Evergreen, Shrubs, Decorative fruit or berries
Related to barberry (Berberis) and described under that name by some botanists. Easy to grow; good looking all year. Typically spiny-edged leaves are divided into leaflets; foliage can be quite prickly, so avoid setting mahonias too close to walkways or in other areas where they might snag passersby.
Yellow flowers are borne in dense, rounded to spike-like clusters and followed by berrylike, typically blue or blue-black (sometimes red or brown) fruit with a powdery bloom. Generally disease resistant, though foliage is sometimes disfigured by a small looper caterpillar. Fruit of all mahonias attracts birds. In general, pruning is needed only to remove old, damaged stems or to correct rank growth; cut those stems all the way to the ground.Mahonia japonica Bealei group
Native to China.
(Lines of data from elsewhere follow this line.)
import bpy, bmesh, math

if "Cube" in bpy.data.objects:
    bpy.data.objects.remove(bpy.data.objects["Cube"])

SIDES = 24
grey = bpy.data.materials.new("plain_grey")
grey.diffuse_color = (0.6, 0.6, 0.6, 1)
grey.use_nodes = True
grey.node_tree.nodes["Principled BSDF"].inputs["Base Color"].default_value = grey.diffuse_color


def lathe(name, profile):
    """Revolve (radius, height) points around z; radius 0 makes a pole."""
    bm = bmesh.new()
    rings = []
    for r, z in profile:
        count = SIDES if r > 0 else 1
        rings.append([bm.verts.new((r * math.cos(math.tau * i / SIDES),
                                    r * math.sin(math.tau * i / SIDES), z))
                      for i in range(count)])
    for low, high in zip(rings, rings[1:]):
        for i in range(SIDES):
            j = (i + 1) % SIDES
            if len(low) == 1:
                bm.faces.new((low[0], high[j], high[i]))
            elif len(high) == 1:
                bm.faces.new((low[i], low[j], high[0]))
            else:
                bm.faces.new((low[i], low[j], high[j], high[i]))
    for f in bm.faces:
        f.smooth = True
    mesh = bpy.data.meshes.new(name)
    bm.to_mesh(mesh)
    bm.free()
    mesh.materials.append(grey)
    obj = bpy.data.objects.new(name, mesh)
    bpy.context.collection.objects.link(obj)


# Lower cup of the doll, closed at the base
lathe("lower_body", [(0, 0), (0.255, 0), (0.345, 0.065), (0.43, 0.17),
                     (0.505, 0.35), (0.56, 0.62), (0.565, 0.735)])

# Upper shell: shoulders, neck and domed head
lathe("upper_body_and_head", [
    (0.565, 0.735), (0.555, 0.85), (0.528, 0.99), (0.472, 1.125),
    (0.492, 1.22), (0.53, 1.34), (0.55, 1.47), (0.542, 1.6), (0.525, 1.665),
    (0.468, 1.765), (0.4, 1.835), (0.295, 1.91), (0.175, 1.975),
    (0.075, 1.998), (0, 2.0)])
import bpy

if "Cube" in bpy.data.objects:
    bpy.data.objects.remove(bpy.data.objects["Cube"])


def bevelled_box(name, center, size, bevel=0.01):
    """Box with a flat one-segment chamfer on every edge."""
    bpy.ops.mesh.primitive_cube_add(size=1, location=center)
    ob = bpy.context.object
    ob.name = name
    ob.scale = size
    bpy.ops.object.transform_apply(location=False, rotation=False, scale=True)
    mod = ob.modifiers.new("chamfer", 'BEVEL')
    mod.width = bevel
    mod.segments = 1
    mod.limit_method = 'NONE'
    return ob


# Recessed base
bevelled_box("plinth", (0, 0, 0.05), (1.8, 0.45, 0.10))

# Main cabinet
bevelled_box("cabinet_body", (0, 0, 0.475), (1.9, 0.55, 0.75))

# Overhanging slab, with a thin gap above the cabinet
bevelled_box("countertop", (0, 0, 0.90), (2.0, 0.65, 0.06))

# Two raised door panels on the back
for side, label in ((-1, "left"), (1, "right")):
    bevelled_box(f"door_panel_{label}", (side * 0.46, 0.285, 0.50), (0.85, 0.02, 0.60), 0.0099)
Grows to 10–12 ft. tall and 10 ft. wide, with a strong pattern of vertical stems and horizontal leaves. The leaves reach over a foot long and are divided into 7–15 broad, thick, leathery leaflets to 5 in. long. Foliage is yellowish green above, gray-green below, with a small yellow patch at the base of each leaflet. Blooms in late winter, producing erect, 3–6-in.-long blossom spikes at ends of branches. Powdery blue berries. Striking against a background of stone, brick, wood, or glass. Plant in rich soil amended with ample organic matter. Takes sun in cool-summer areas; does best in partial shade elsewhere. Regular water.
Native to dry chaparral in lower elevations in California. Untidy growing wild. Freely branched shrub ...
Grows to 4 ft. tall and 5 ft. wide in mildest climates; in cold areas, it acts more like a root-hardy ...
Pinkish purple flowers are held on weeping, contorted branches; best with afternoon shade.